[Saved entries]
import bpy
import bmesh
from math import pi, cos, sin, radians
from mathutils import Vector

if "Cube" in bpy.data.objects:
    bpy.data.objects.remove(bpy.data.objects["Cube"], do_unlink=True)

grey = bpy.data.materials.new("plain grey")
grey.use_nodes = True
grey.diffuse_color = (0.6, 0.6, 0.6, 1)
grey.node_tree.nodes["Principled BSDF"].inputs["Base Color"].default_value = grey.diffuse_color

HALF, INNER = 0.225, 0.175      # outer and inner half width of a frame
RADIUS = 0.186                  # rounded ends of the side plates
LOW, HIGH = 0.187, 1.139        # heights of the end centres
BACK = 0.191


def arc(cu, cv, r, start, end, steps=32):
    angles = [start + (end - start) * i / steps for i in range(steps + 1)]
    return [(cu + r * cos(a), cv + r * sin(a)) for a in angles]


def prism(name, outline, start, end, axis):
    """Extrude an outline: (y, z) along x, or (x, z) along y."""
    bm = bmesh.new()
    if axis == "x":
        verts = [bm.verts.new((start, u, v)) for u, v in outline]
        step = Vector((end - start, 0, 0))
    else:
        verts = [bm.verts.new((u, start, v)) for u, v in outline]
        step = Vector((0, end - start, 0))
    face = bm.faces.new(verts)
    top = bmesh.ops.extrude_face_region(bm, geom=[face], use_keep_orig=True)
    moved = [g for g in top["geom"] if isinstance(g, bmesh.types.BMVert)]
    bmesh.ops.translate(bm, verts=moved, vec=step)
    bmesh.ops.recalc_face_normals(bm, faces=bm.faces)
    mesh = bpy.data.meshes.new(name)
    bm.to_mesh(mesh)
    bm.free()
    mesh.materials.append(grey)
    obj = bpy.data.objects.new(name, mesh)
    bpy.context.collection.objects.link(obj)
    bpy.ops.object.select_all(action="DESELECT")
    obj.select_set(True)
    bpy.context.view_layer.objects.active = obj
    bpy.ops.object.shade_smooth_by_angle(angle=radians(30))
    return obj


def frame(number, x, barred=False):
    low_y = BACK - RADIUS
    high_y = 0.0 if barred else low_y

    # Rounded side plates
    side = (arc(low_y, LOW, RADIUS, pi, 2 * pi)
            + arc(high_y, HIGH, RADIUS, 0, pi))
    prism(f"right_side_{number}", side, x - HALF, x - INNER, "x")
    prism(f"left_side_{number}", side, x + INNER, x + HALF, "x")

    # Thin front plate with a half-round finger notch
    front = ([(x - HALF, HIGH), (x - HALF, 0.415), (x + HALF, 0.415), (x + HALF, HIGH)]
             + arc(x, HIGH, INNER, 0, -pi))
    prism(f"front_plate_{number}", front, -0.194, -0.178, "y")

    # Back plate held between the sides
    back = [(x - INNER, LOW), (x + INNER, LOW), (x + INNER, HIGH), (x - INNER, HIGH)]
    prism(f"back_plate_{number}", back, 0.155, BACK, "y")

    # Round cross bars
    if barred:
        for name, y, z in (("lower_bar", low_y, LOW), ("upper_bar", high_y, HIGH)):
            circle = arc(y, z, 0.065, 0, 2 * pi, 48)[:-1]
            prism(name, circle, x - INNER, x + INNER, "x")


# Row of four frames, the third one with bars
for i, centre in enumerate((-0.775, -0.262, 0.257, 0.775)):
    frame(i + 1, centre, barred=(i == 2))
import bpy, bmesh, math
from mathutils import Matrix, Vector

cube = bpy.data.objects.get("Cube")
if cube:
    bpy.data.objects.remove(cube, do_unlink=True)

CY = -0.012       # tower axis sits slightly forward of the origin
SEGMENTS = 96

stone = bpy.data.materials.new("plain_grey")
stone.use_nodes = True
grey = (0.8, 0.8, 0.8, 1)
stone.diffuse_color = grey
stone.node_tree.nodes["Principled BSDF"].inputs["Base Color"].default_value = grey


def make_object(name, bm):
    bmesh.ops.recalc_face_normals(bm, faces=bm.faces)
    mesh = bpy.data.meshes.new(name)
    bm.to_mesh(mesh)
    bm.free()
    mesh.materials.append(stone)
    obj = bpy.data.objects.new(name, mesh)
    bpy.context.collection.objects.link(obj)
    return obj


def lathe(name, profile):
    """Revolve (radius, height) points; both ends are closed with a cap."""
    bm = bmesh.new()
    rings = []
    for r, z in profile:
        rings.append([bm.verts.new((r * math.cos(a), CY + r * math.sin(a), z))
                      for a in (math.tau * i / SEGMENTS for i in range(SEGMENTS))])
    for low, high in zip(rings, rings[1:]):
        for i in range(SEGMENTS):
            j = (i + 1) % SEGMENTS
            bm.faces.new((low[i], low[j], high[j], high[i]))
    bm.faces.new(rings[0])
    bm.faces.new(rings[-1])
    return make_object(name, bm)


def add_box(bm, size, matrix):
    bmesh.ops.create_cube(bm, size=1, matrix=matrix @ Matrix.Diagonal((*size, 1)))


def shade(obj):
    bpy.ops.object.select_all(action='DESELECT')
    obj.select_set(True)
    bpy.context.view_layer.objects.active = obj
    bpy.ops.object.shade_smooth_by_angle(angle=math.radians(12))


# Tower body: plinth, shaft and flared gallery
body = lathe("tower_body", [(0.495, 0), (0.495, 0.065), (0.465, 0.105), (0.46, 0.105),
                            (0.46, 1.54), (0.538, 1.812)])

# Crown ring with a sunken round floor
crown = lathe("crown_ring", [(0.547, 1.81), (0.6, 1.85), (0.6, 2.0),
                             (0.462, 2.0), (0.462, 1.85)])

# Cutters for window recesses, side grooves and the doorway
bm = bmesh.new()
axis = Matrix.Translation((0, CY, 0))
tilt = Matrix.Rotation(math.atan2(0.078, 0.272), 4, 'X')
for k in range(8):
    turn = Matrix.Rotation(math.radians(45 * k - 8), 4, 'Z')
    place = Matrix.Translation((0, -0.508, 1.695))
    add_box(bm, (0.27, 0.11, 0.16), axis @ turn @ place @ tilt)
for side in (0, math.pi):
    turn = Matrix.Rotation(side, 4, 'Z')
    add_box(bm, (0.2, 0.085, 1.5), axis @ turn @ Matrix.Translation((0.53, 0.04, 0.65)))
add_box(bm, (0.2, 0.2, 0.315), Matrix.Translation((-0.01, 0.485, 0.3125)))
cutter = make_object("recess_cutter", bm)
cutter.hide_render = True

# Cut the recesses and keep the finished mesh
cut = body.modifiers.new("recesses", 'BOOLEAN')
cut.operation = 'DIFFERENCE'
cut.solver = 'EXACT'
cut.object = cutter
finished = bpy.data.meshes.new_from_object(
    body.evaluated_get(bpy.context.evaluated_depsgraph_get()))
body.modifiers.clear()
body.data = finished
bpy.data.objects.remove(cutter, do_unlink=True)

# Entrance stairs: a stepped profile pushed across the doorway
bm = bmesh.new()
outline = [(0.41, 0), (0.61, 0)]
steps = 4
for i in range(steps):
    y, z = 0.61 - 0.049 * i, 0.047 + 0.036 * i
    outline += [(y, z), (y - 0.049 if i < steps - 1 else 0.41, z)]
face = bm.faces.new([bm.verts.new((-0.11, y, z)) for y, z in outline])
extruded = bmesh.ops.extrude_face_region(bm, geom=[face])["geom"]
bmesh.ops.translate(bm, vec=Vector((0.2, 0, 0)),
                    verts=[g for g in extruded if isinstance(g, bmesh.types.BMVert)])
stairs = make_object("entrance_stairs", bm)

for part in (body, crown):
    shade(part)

#### [TASK GOAL]
Your task is to retype all of the lines above exactly.

#### [ANSWER TO THE EXERCISE]
import bpy
import bmesh
from math import pi, cos, sin, radians
from mathutils import Vector

if "Cube" in bpy.data.objects:
    bpy.data.objects.remove(bpy.data.objects["Cube"], do_unlink=True)

grey = bpy.data.materials.new("plain grey")
grey.use_nodes = True
grey.diffuse_color = (0.6, 0.6, 0.6, 1)
grey.node_tree.nodes["Principled BSDF"].inputs["Base Color"].default_value = grey.diffuse_color

HALF, INNER = 0.225, 0.175      # outer and inner half width of a frame
RADIUS = 0.186                  # rounded ends of the side plates
LOW, HIGH = 0.187, 1.139        # heights of the end centres
BACK = 0.191


def arc(cu, cv, r, start, end, steps=32):
    angles = [start + (end - start) * i / steps for i in range(steps + 1)]
    return [(cu + r * cos(a), cv + r * sin(a)) for a in angles]


def prism(name, outline, start, end, axis):
    """Extrude an outline: (y, z) along x, or (x, z) along y."""
    bm = bmesh.new()
    if axis == "x":
        verts = [bm.verts.new((start, u, v)) for u, v in outline]
        step = Vector((end - start, 0, 0))
    else:
        verts = [bm.verts.new((u, start, v)) for u, v in outline]
        step = Vector((0, end - start, 0))
    face = bm.faces.new(verts)
    top = bmesh.ops.extrude_face_region(bm, geom=[face], use_keep_orig=True)
    moved = [g for g in top["geom"] if isinstance(g, bmesh.types.BMVert)]
    bmesh.ops.translate(bm, verts=moved, vec=step)
    bmesh.ops.recalc_face_normals(bm, faces=bm.faces)
    mesh = bpy.data.meshes.new(name)
    bm.to_mesh(mesh)
    bm.free()
    mesh.materials.append(grey)
    obj = bpy.data.objects.new(name, mesh)
    bpy.context.collection.objects.link(obj)
    bpy.ops.object.select_all(action="DESELECT")
    obj.select_set(True)
    bpy.context.view_layer.objects.active = obj
    bpy.ops.object.shade_smooth_by_angle(angle=radians(30))
    return obj


def frame(number, x, barred=False):
    low_y = BACK - RADIUS
    high_y = 0.0 if barred else low_y

    # Rounded side plates
    side = (arc(low_y, LOW, RADIUS, pi, 2 * pi)
            + arc(high_y, HIGH, RADIUS, 0, pi))
    prism(f"right_side_{number}", side, x - HALF, x - INNER, "x")
    prism(f"left_side_{number}", side, x + INNER, x + HALF, "x")

    # Thin front plate with a half-round finger notch
    front = ([(x - HALF, HIGH), (x - HALF, 0.415), (x + HALF, 0.415), (x + HALF, HIGH)]
             + arc(x, HIGH, INNER, 0, -pi))
    prism(f"front_plate_{number}", front, -0.194, -0.178, "y")

    # Back plate held between the sides
    back = [(x - INNER, LOW), (x + INNER, LOW), (x + INNER, HIGH), (x - INNER, HIGH)]
    prism(f"back_plate_{number}", back, 0.155, BACK, "y")

    # Round cross bars
    if barred:
        for name, y, z in (("lower_bar", low_y, LOW), ("upper_bar", high_y, HIGH)):
            circle = arc(y, z, 0.065, 0, 2 * pi, 48)[:-1]
            prism(name, circle, x - INNER, x + INNER, "x")


# Row of four frames, the third one with bars
for i, centre in enumerate((-0.775, -0.262, 0.257, 0.775)):
    frame(i + 1, centre, barred=(i == 2))
import bpy, bmesh, math
from mathutils import Matrix, Vector

cube = bpy.data.objects.get("Cube")
if cube:
    bpy.data.objects.remove(cube, do_unlink=True)

CY = -0.012       # tower axis sits slightly forward of the origin
SEGMENTS = 96

stone = bpy.data.materials.new("plain_grey")
stone.use_nodes = True
grey = (0.8, 0.8, 0.8, 1)
stone.diffuse_color = grey
stone.node_tree.nodes["Principled BSDF"].inputs["Base Color"].default_value = grey


def make_object(name, bm):
    bmesh.ops.recalc_face_normals(bm, faces=bm.faces)
    mesh = bpy.data.meshes.new(name)
    bm.to_mesh(mesh)
    bm.free()
    mesh.materials.append(stone)
    obj = bpy.data.objects.new(name, mesh)
    bpy.context.collection.objects.link(obj)
    return obj


def lathe(name, profile):
    """Revolve (radius, height) points; both ends are closed with a cap."""
    bm = bmesh.new()
    rings = []
    for r, z in profile:
        rings.append([bm.verts.new((r * math.cos(a), CY + r * math.sin(a), z))
                      for a in (math.tau * i / SEGMENTS for i in range(SEGMENTS))])
    for low, high in zip(rings, rings[1:]):
        for i in range(SEGMENTS):
            j = (i + 1) % SEGMENTS
            bm.faces.new((low[i], low[j], high[j], high[i]))
    bm.faces.new(rings[0])
    bm.faces.new(rings[-1])
    return make_object(name, bm)


def add_box(bm, size, matrix):
    bmesh.ops.create_cube(bm, size=1, matrix=matrix @ Matrix.Diagonal((*size, 1)))


def shade(obj):
    bpy.ops.object.select_all(action='DESELECT')
    obj.select_set(True)
    bpy.context.view_layer.objects.active = obj
    bpy.ops.object.shade_smooth_by_angle(angle=math.radians(12))


# Tower body: plinth, shaft and flared gallery
body = lathe("tower_body", [(0.495, 0), (0.495, 0.065), (0.465, 0.105), (0.46, 0.105),
                            (0.46, 1.54), (0.538, 1.812)])

# Crown ring with a sunken round floor
crown = lathe("crown_ring", [(0.547, 1.81), (0.6, 1.85), (0.6, 2.0),
                             (0.462, 2.0), (0.462, 1.85)])

# Cutters for window recesses, side grooves and the doorway
bm = bmesh.new()
axis = Matrix.Translation((0, CY, 0))
tilt = Matrix.Rotation(math.atan2(0.078, 0.272), 4, 'X')
for k in range(8):
    turn = Matrix.Rotation(math.radians(45 * k - 8), 4, 'Z')
    place = Matrix.Translation((0, -0.508, 1.695))
    add_box(bm, (0.27, 0.11, 0.16), axis @ turn @ place @ tilt)
for side in (0, math.pi):
    turn = Matrix.Rotation(side, 4, 'Z')
    add_box(bm, (0.2, 0.085, 1.5), axis @ turn @ Matrix.Translation((0.53, 0.04, 0.65)))
add_box(bm, (0.2, 0.2, 0.315), Matrix.Translation((-0.01, 0.485, 0.3125)))
cutter = make_object("recess_cutter", bm)
cutter.hide_render = True

# Cut the recesses and keep the finished mesh
cut = body.modifiers.new("recesses", 'BOOLEAN')
cut.operation = 'DIFFERENCE'
cut.solver = 'EXACT'
cut.object = cutter
finished = bpy.data.meshes.new_from_object(
    body.evaluated_get(bpy.context.evaluated_depsgraph_get()))
body.modifiers.clear()
body.data = finished
bpy.data.objects.remove(cutter, do_unlink=True)

# Entrance stairs: a stepped profile pushed across the doorway
bm = bmesh.new()
outline = [(0.41, 0), (0.61, 0)]
steps = 4
for i in range(steps):
    y, z = 0.61 - 0.049 * i, 0.047 + 0.036 * i
    outline += [(y, z), (y - 0.049 if i < steps - 1 else 0.41, z)]
face = bm.faces.new([bm.verts.new((-0.11, y, z)) for y, z in outline])
extruded = bmesh.ops.extrude_face_region(bm, geom=[face])["geom"]
bmesh.ops.translate(bm, vec=Vector((0.2, 0, 0)),
                    verts=[g for g in extruded if isinstance(g, bmesh.types.BMVert)])
stairs = make_object("entrance_stairs", bm)

for part in (body, crown):
    shade(part)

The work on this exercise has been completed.